__Your task__:
Give back the full listing as written. No pictures go with it.

__Exercise data__:

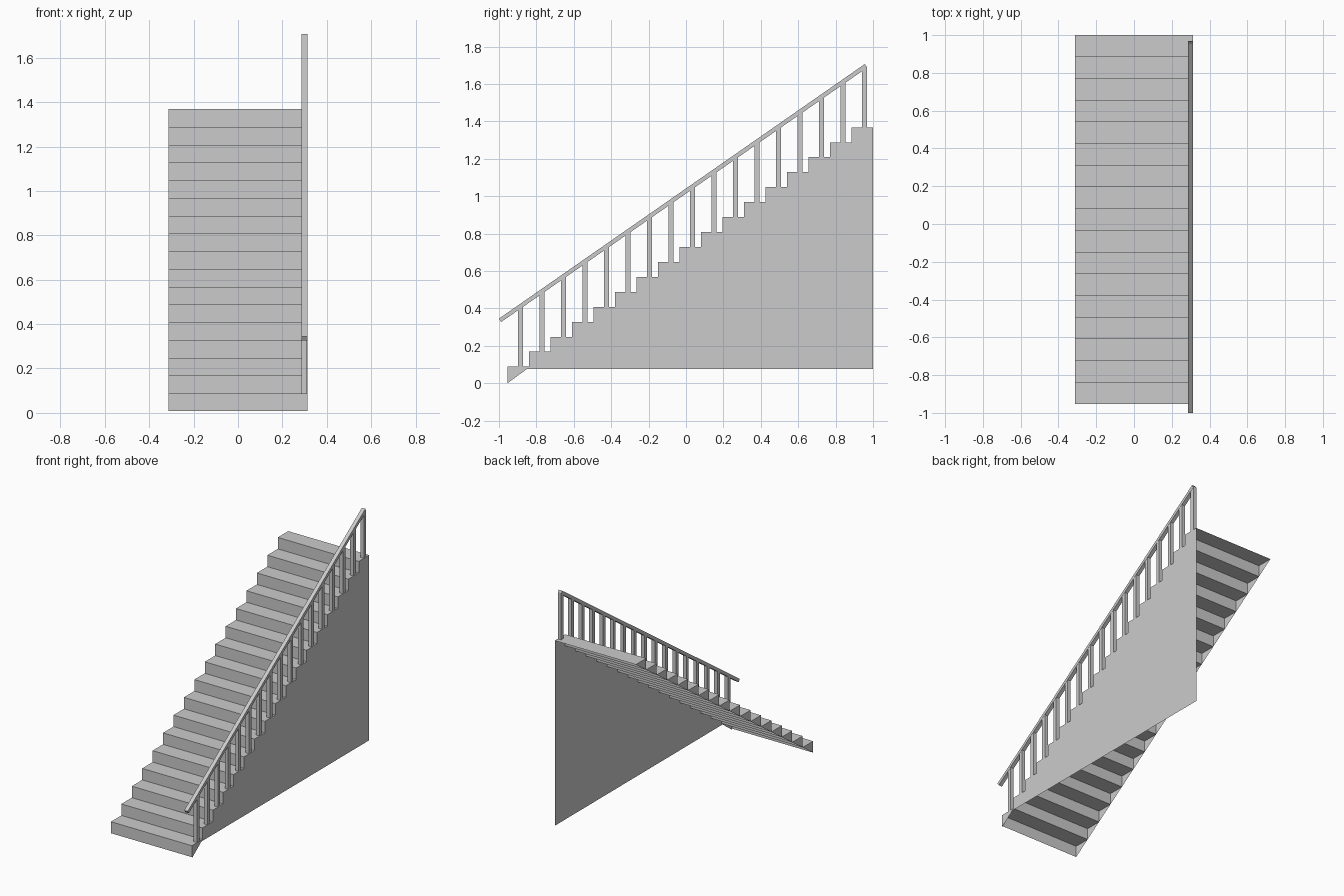
import bpy

if "Cube" in bpy.data.objects:
    bpy.data.objects.remove(bpy.data.objects["Cube"])

N = 17                      # number of steps
RUN, RISE = 0.1149, 0.08
Y0, Z0 = -0.954, 0.008      # foot of the first riser
HALF = 0.3125               # half width of the stair
POST = 0.027                # post and handrail width

grey = bpy.data.materials.new("plain grey")
grey.diffuse_color = (0.6, 0.6, 0.6, 1)
grey.use_nodes = True
grey.node_tree.nodes["Principled BSDF"].inputs["Base Color"].default_value = grey.diffuse_color


def make(name, verts, faces):
    mesh = bpy.data.meshes.new(name)
    mesh.from_pydata(verts, [], faces)
    mesh.materials.append(grey)
    obj = bpy.data.objects.new(name, mesh)
    bpy.context.collection.objects.link(obj)
    return obj


def bar(name, profile, x0, x1):
    """Solid made by extruding a four point (y, z) profile, counterclockwise, along x."""
    verts = [(x, y, z) for x in (x0, x1) for y, z in profile]
    faces = [(3, 2, 1, 0), (4, 5, 6, 7)]
    faces += [(i, (i + 1) % 4, (i + 1) % 4 + 4, i + 4) for i in range(4)]
    make(name, verts, faces)


# Steps: open-backed riser and tread, with a triangular end on the left
verts, faces = [], []
for i in range(N):
    y, z = Y0 + i * RUN, Z0 + i * RISE
    b = len(verts)
    for x in (-HALF, HALF):
        verts += [(x, y, z), (x, y, z + RISE), (x, y + RUN, z + RISE)]
    faces += [(b, b + 3, b + 4, b + 1), (b + 1, b + 4, b + 5, b + 2), (b, b + 1, b + 2)]
make("steps", verts, faces)

# Side panel: thin sheet with a stepped upper edge and a level lower edge
base = 0.077
outline = [(Y0, 0.0), (Y0 + 0.105, base), (Y0 + N * RUN, base)]
for i in reversed(range(N)):
    top = Z0 + (i + 1) * RISE
    outline += [(Y0 + (i + 1) * RUN, top), (Y0 + i * RUN, top)]
make("side_panel", [(HALF, y, z) for y, z in outline], [tuple(range(len(outline)))])

# Handrail: sloping bar
SLOPE = 0.696


def rail_top(y):
    return 0.345 + SLOPE * (y + 1.0)


y_end = 0.965
bar("handrail", [(-0.988, 0.327), (y_end, rail_top(y_end) - 0.028),
                 (y_end - 0.008, rail_top(y_end - 0.008)), (-1.0, 0.345)],
    HALF - POST, HALF)

# Posts: one per step, cut to the slope of the handrail
for i in range(N):
    y = Y0 + i * RUN + 0.07
    a, b = y - POST / 2, y + POST / 2
    foot = Z0 + (i + 1) * RISE
    bar("post_%02d" % (i + 1),
        [(a, foot), (b, foot), (b, rail_top(b) - 0.02), (a, rail_top(a) - 0.02)],
        HALF - POST, HALF - 0.001)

__Task answer__:
import bpy

if "Cube" in bpy.data.objects:
    bpy.data.objects.remove(bpy.data.objects["Cube"])

N = 17                      # number of steps
RUN, RISE = 0.1149, 0.08
Y0, Z0 = -0.954, 0.008      # foot of the first riser
HALF = 0.3125               # half width of the stair
POST = 0.027                # post and handrail width

grey = bpy.data.materials.new("plain grey")
grey.diffuse_color = (0.6, 0.6, 0.6, 1)
grey.use_nodes = True
grey.node_tree.nodes["Principled BSDF"].inputs["Base Color"].default_value = grey.diffuse_color


def make(name, verts, faces):
    mesh = bpy.data.meshes.new(name)
    mesh.from_pydata(verts, [], faces)
    mesh.materials.append(grey)
    obj = bpy.data.objects.new(name, mesh)
    bpy.context.collection.objects.link(obj)
    return obj


def bar(name, profile, x0, x1):
    """Solid made by extruding a four point (y, z) profile, counterclockwise, along x."""
    verts = [(x, y, z) for x in (x0, x1) for y, z in profile]
    faces = [(3, 2, 1, 0), (4, 5, 6, 7)]
    faces += [(i, (i + 1) % 4, (i + 1) % 4 + 4, i + 4) for i in range(4)]
    make(name, verts, faces)


# Steps: open-backed riser and tread, with a triangular end on the left
verts, faces = [], []
for i in range(N):
    y, z = Y0 + i * RUN, Z0 + i * RISE
    b = len(verts)
    for x in (-HALF, HALF):
        verts += [(x, y, z), (x, y, z + RISE), (x, y + RUN, z + RISE)]
    faces += [(b, b + 3, b + 4, b + 1), (b + 1, b + 4, b + 5, b + 2), (b, b + 1, b + 2)]
make("steps", verts, faces)

# Side panel: thin sheet with a stepped upper edge and a level lower edge
base = 0.077
outline = [(Y0, 0.0), (Y0 + 0.105, base), (Y0 + N * RUN, base)]
for i in reversed(range(N)):
    top = Z0 + (i + 1) * RISE
    outline += [(Y0 + (i + 1) * RUN, top), (Y0 + i * RUN, top)]
make("side_panel", [(HALF, y, z) for y, z in outline], [tuple(range(len(outline)))])

# Handrail: sloping bar
SLOPE = 0.696


def rail_top(y):
    return 0.345 + SLOPE * (y + 1.0)


y_end = 0.965
bar("handrail", [(-0.988, 0.327), (y_end, rail_top(y_end) - 0.028),
                 (y_end - 0.008, rail_top(y_end - 0.008)), (-1.0, 0.345)],
    HALF - POST, HALF)

# Posts: one per step, cut to the slope of the handrail
for i in range(N):
    y = Y0 + i * RUN + 0.07
    a, b = y - POST / 2, y + POST / 2
    foot = Z0 + (i + 1) * RISE
    bar("post_%02d" % (i + 1),
        [(a, foot), (b, foot), (b, rail_top(b) - 0.02), (a, rail_top(a) - 0.02)],
        HALF - POST, HALF - 0.001)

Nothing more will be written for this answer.